The latest addition to the lake’s attractions is Kenyir Water Park. What makes it quirky and quite unique is that it’s located on an island in the middle of the lake, with a portion of it extending to the water. Hence, to get there, visitors must take a short boat ride.
The park is basically comprised of water playgrounds: one installed in the lake and much bigger ones on the island. Although admittedly small, the affordable entrance fee—20 MYR (~220 PHP) for adults and 10 MYR (~110 PHP) for kids including boat fees—makes a side trip worthwhile.
How to get there: Kenyir Lake is approximately 65 kilometers from Kuala Terengganu, and only self-drive, taxis, and rental cars may be taken from the state capital. From Kuala Lumpur, however, a direct bus called Kenyir Express does one trip on weekdays and two on weekends.
KENYIR ELEPHANT CONSERVATION VILLAGE
Opened officially to the public in 2014, the Kenyir Elephant Conservation Village sits on a massive 256 hectares of land, although only less than 20% of the area has been developed—the remaining land remains to be untouched forest. As such, the village’s main inhabitants, the 11 Malaysian elephants, roam freely in their vast sanctuary.
Expert mahouts from neighboring Thailand were hired to handle the massive but adorable creatures. At certain times of day, the elephants line up to entertain their guests and oblige them for photos, and for an even immersive experience, the elephants may be bathed on the stream.
Although quite away from the capital of Kuala Terengganu, encountering elephants up close and unshackled is definitely a treat.
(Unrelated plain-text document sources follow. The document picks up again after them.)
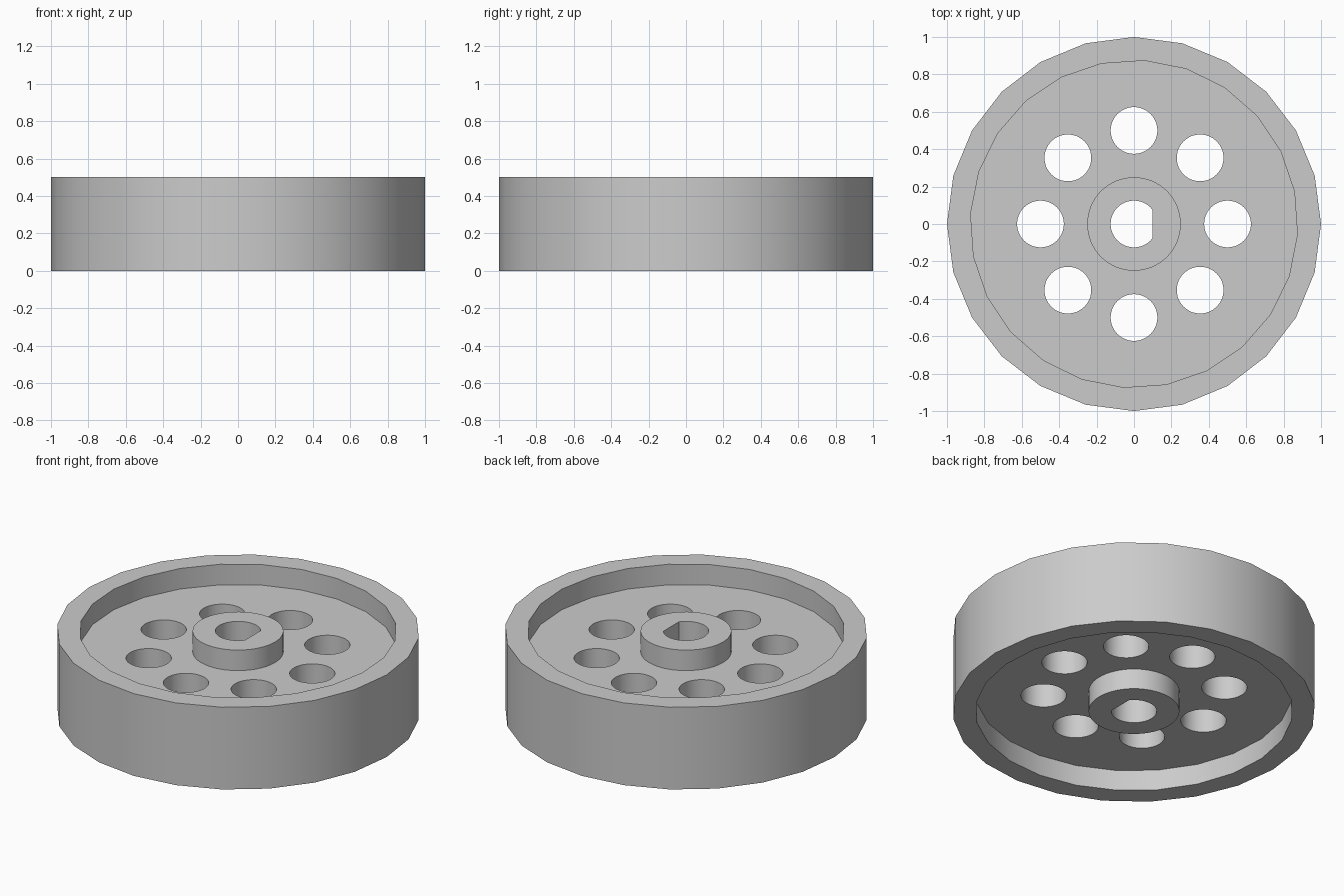
import bpy, bmesh, math

if "Cube" in bpy.data.objects:
    bpy.data.objects.remove(bpy.data.objects["Cube"])

R, HEIGHT = 1.0, 0.5
POCKET_R, POCKET_DEPTH = 0.875, 0.125
HUB_R, HOLE_R, HOLE_RING, BORE_FLAT = 0.25, 0.125, 0.5, 0.1


def circle(r, sides, offset=0.0, cx=0.0, cy=0.0):
    return [(cx + r * math.cos(offset + math.tau * i / sides),
             cy + r * math.sin(offset + math.tau * i / sides)) for i in range(sides)]


def prism(name, points, z0, z1):
    """Extrude a closed outline between two heights."""
    bm = bmesh.new()
    bottom = bm.faces.new([bm.verts.new((x, y, z0)) for x, y in points])
    top = bmesh.ops.extrude_face_region(bm, geom=[bottom], use_keep_orig=True)["geom"]
    bmesh.ops.translate(bm, vec=(0, 0, z1 - z0),
                        verts=[v for v in top if isinstance(v, bmesh.types.BMVert)])
    bmesh.ops.recalc_face_normals(bm, faces=bm.faces)
    mesh = bpy.data.meshes.new(name)
    bm.to_mesh(mesh)
    bm.free()
    obj = bpy.data.objects.new(name, mesh)
    bpy.context.collection.objects.link(obj)
    return obj


def combine(target, tool, operation):
    """Apply a boolean and discard the tool."""
    mod = target.modifiers.new(operation, "BOOLEAN")
    mod.operation, mod.solver, mod.object = operation, "EXACT", tool
    bpy.context.view_layer.objects.active = target
    bpy.ops.object.modifier_apply(modifier=mod.name)
    bpy.data.objects.remove(tool, do_unlink=True)


# Wheel body with a 24-sided rim
wheel = prism("wheel", circle(R, 24), 0, HEIGHT)

# Pockets on both faces, leaving the web in the middle
pocket = circle(POCKET_R, 24, math.radians(11.4))
for z0, z1 in ((-0.1, POCKET_DEPTH), (HEIGHT - POCKET_DEPTH, HEIGHT + 0.1)):
    combine(wheel, prism("pocket_cutter", pocket, z0, z1), "DIFFERENCE")

# Hub, flush with the rim on both faces
combine(wheel, prism("hub", circle(HUB_R, 64), 0, HEIGHT), "UNION")

# Ring of eight lightening holes
for i in range(8):
    a = math.tau * i / 8
    outline = circle(HOLE_R, 48, 0, HOLE_RING * math.cos(a), HOLE_RING * math.sin(a))
    combine(wheel, prism("hole_cutter", outline, -0.1, HEIGHT + 0.1), "DIFFERENCE")

# D-shaped shaft bore with its flat on +x
half = math.acos(BORE_FLAT / HOLE_R)
bore = [(HOLE_R * math.cos(a), HOLE_R * math.sin(a))
        for a in (half + (math.tau - 2 * half) * i / 40 for i in range(41))]
combine(wheel, prism("bore_cutter", bore, -0.1, HEIGHT + 0.1), "DIFFERENCE")

# Plain grey finish, smooth walls with crisp edges
grey = bpy.data.materials.new("light grey")
grey.diffuse_color = (0.6, 0.6, 0.6, 1)
grey.use_nodes = True
grey.node_tree.nodes["Principled BSDF"].inputs["Base Color"].default_value = grey.diffuse_color
wheel.data.materials.clear()
wheel.data.materials.append(grey)
for p in wheel.data.polygons:
    p.material_index = 0
bpy.ops.object.select_all(action="DESELECT")
wheel.select_set(True)
bpy.context.view_layer.objects.active = wheel
bpy.ops.object.shade_smooth_by_angle(angle=math.radians(30))
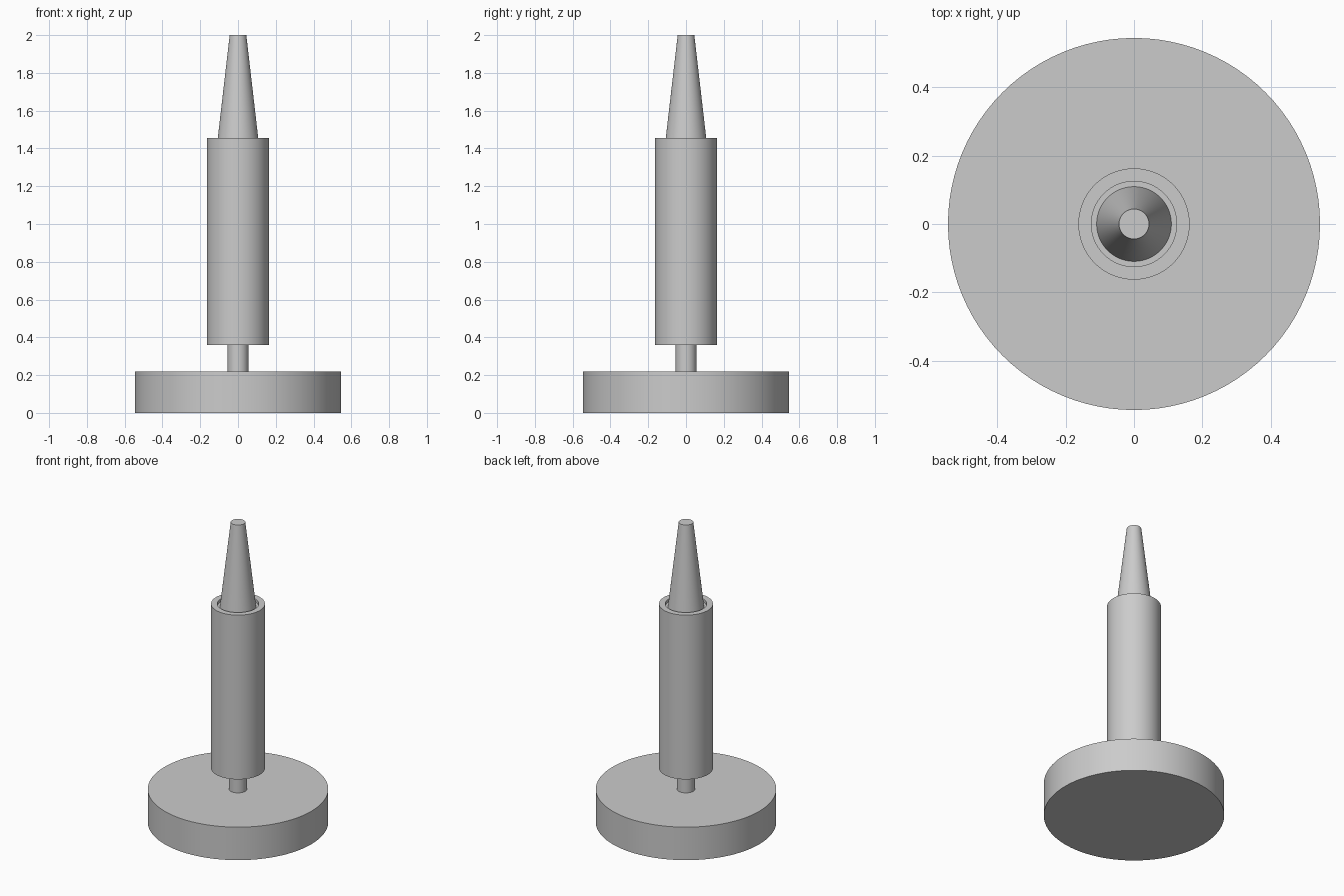
import bpy
import bmesh
import math

cube = bpy.data.objects.get("Cube")
if cube:
    bpy.data.objects.remove(cube, do_unlink=True)

SEGMENTS = 96

grey = bpy.data.materials.new("plain grey")
grey.use_nodes = True
GREY = (0.6, 0.6, 0.6, 1.0)
grey.diffuse_color = GREY
grey.node_tree.nodes["Principled BSDF"].inputs["Base Color"].default_value = GREY


def lathe(name, profile):
    """Turn a (radius, height) profile around z; both ends lie on the axis."""
    bm = bmesh.new()
    verts = [bm.verts.new((r, 0, z)) for r, z in profile]
    edges = [bm.edges.new(pair) for pair in zip(verts, verts[1:])]
    bmesh.ops.spin(bm, geom=verts + edges, axis=(0, 0, 1), cent=(0, 0, 0),
                   angle=math.tau, steps=SEGMENTS, use_duplicate=False)
    bmesh.ops.remove_doubles(bm, verts=bm.verts, dist=0.0001)
    bmesh.ops.recalc_face_normals(bm, faces=bm.faces)
    mesh = bpy.data.meshes.new(name)
    bm.to_mesh(mesh)
    bm.free()
    mesh.materials.append(grey)
    obj = bpy.data.objects.new(name, mesh)
    bpy.context.collection.objects.link(obj)
    bpy.ops.object.select_all(action='DESELECT')
    obj.select_set(True)
    bpy.context.view_layer.objects.active = obj
    bpy.ops.object.shade_smooth_by_angle(angle=math.radians(30))
    return obj


# Round base and the thin stem that rises from it
lathe("base", [(0, 0), (0.545, 0), (0.545, 0.22), (0, 0.22)])
lathe("stem", [(0, 0.21), (0.055, 0.21), (0.055, 0.37), (0, 0.37)])

# Barrel with a shallow recess in its top
lathe("barrel", [(0, 0.36), (0.163, 0.36), (0.163, 1.455),
                 (0.125, 1.455), (0.125, 1.435), (0, 1.435)])

# Tapered tip standing in the recess
lathe("tip", [(0, 1.43), (0.11, 1.43), (0.044, 2.0), (0, 2.0)])
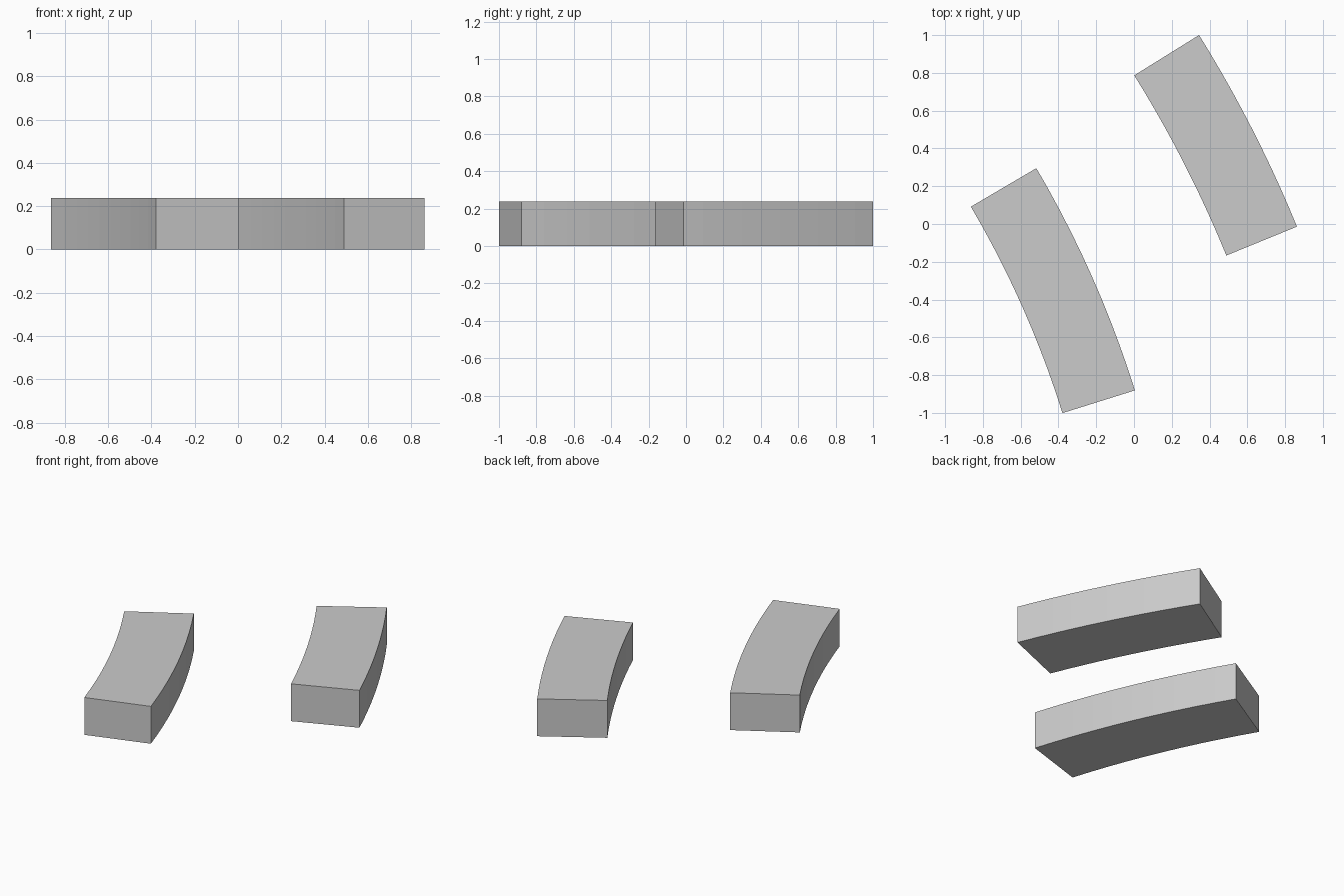
import bpy, bmesh
from math import cos, sin, radians
from mathutils import Vector

cube = bpy.data.objects.get("Cube")
if cube:
    bpy.data.objects.remove(cube, do_unlink=True)

CENTRE = Vector((-5.398, -2.574, 0))   # shared centre of both arcs
HEIGHT = 0.237
SEGMENTS = 10

grey = bpy.data.materials.new("light_grey")
grey.use_nodes = True
colour = (0.6, 0.6, 0.6, 1)
grey.diffuse_color = colour
grey.node_tree.nodes["Principled BSDF"].inputs["Base Color"].default_value = colour


def curved_block(name, inner, outer, start, end):
    """Ring sector between two radii and two angles, raised from the ground."""
    angles = [radians(start + (end - start) * i / SEGMENTS) for i in range(SEGMENTS + 1)]
    outline = [(outer, a) for a in angles] + [(inner, a) for a in reversed(angles)]
    bm = bmesh.new()
    base = bm.faces.new([bm.verts.new(CENTRE + Vector((r * cos(a), r * sin(a), 0)))
                         for r, a in outline])
    top = bmesh.ops.extrude_face_region(bm, geom=[base], use_keep_orig=True)
    bmesh.ops.translate(bm, vec=(0, 0, HEIGHT),
                        verts=[v for v in top["geom"] if isinstance(v, bmesh.types.BMVert)])
    bmesh.ops.recalc_face_normals(bm, faces=bm.faces)
    mesh = bpy.data.meshes.new(name)
    bm.to_mesh(mesh)
    bm.free()
    mesh.materials.append(grey)
    obj = bpy.data.objects.new(name, mesh)
    bpy.context.collection.objects.link(obj)


# Two concentric curved blocks
curved_block("inner_curved_block", 5.26, 5.662, 17.4, 30.45)
curved_block("outer_curved_block", 6.36, 6.764, 22.24, 31.9)
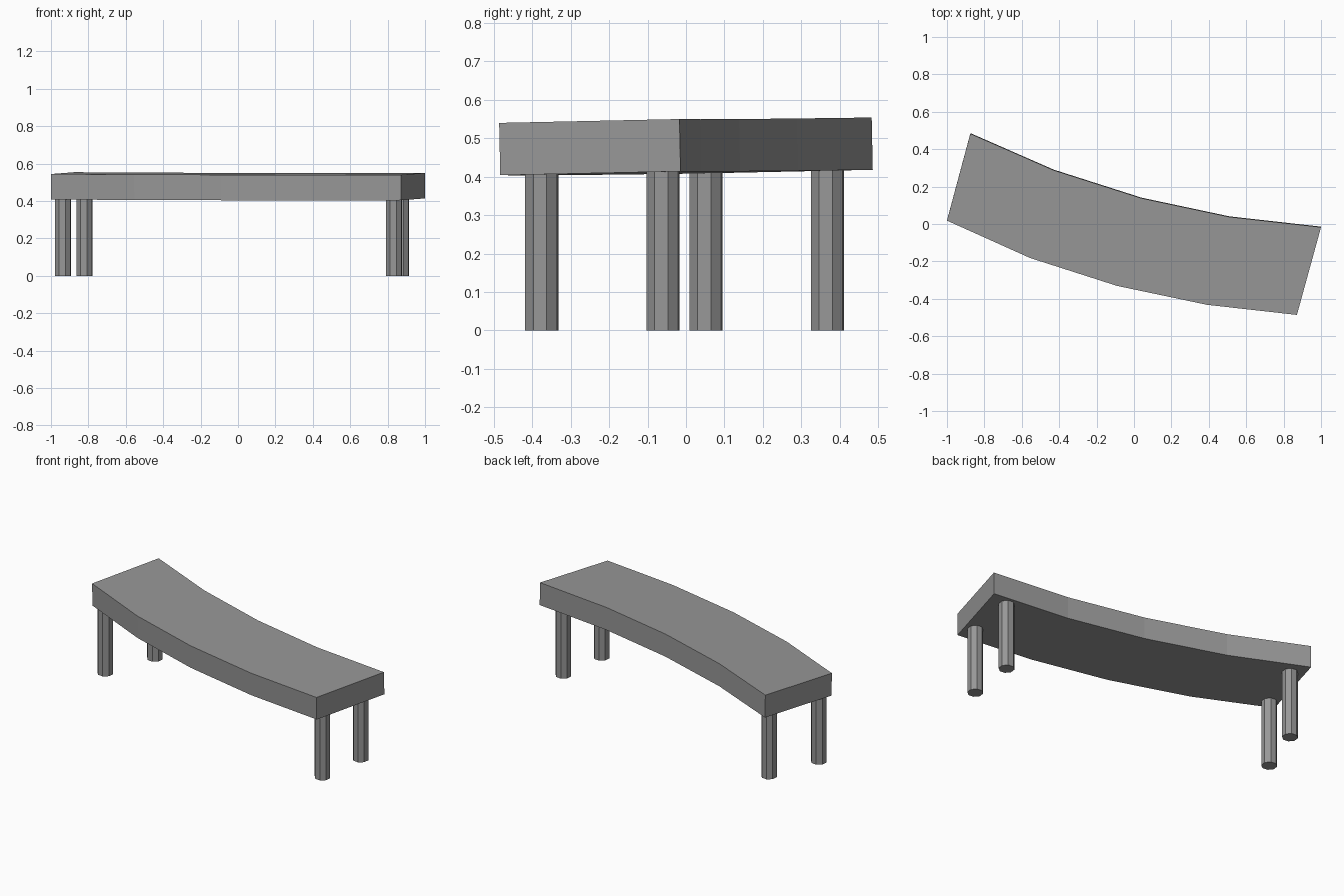
import bpy, bmesh, math
from mathutils import Matrix, Vector

if "Cube" in bpy.data.objects:
    bpy.data.objects.remove(bpy.data.objects["Cube"])

# Plan outline of the curved seat, left to right
FRONT = [(-1.0, 0.018), (-0.555, -0.182), (-0.09, -0.331), (0.39, -0.432), (0.871, -0.486)]
BACK = [(-0.875, 0.483), (-0.43, 0.288), (0.04, 0.138), (0.51, 0.038), (1.0, -0.017)]
SLOPE_X, SLOPE_Y = 0.0033, 0.0204
THICKNESS = 0.136

grey = bpy.data.materials.new("dark_grey")
grey.diffuse_color = (0.31, 0.31, 0.31, 1)
grey.use_nodes = True
grey.node_tree.nodes["Principled BSDF"].inputs["Base Color"].default_value = grey.diffuse_color


def top_z(x, y):
    return 0.547 + SLOPE_X * x + SLOPE_Y * y


def finish(name, bm):
    bmesh.ops.recalc_face_normals(bm, faces=bm.faces)
    mesh = bpy.data.meshes.new(name)
    bm.to_mesh(mesh)
    bm.free()
    mesh.materials.append(grey)
    obj = bpy.data.objects.new(name, mesh)
    bpy.context.collection.objects.link(obj)
    return obj


# Seat: curved strip, very slightly tilted, extruded downwards
bm = bmesh.new()
front, back = [[bm.verts.new((x, y, top_z(x, y))) for x, y in side] for side in (FRONT, BACK)]
for i in range(len(front) - 1):
    bm.faces.new((front[i], front[i + 1], back[i + 1], back[i]))
down = Vector((SLOPE_X, SLOPE_Y, -1)).normalized() * THICKNESS
ret = bmesh.ops.extrude_face_region(bm, geom=bm.faces[:], use_keep_orig=True)
lower = [g for g in ret["geom"] if isinstance(g, bmesh.types.BMVert)]
bmesh.ops.translate(bm, verts=lower, vec=down)
finish("seat", bm)

# Legs: octagonal posts reaching just into the seat
LEGS = {
    "left_front_leg": (-0.935, 0.052),
    "left_back_leg": (-0.820, 0.368),
    "right_front_leg": (0.834, -0.375),
    "right_back_leg": (0.872, -0.060),
}
for name, (x, y) in LEGS.items():
    height = top_z(x, y) - THICKNESS + 0.01
    bm = bmesh.new()
    bmesh.ops.create_cone(
        bm, cap_ends=True, segments=8, radius1=0.045, radius2=0.045, depth=height,
        matrix=Matrix.Translation((x, y, height / 2)) @ Matrix.Rotation(math.radians(22.5 - 6), 4, 'Z'))
    finish(name, bm)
And the experience comes affordably also—admission for foreigners is only 60 MYR (~660 MYR) for adults and 30 MYR (~330 PHP) for children.
How to get there: From the Kenyir Lake’s main jetty, Pengkalan Gawi, a boat may be taken to the village. This is the best option for those coming in from Kenyir Lake and those taking the Kenyir Express bus from Kuala Lumpur. The village is also accessible by highway, however, so those on self-drive, taxi, or rental car may easily reach the village by land.
This year is Malaysia Year of Festivals 2015 with the theme “Endless Celebrations.” Visitors can expect a series of year-long special events and activities throughout the country. For more updates on MYFEST2015, check out tourism.gov.my and like Tara Na Sa Malaysia on Facebook.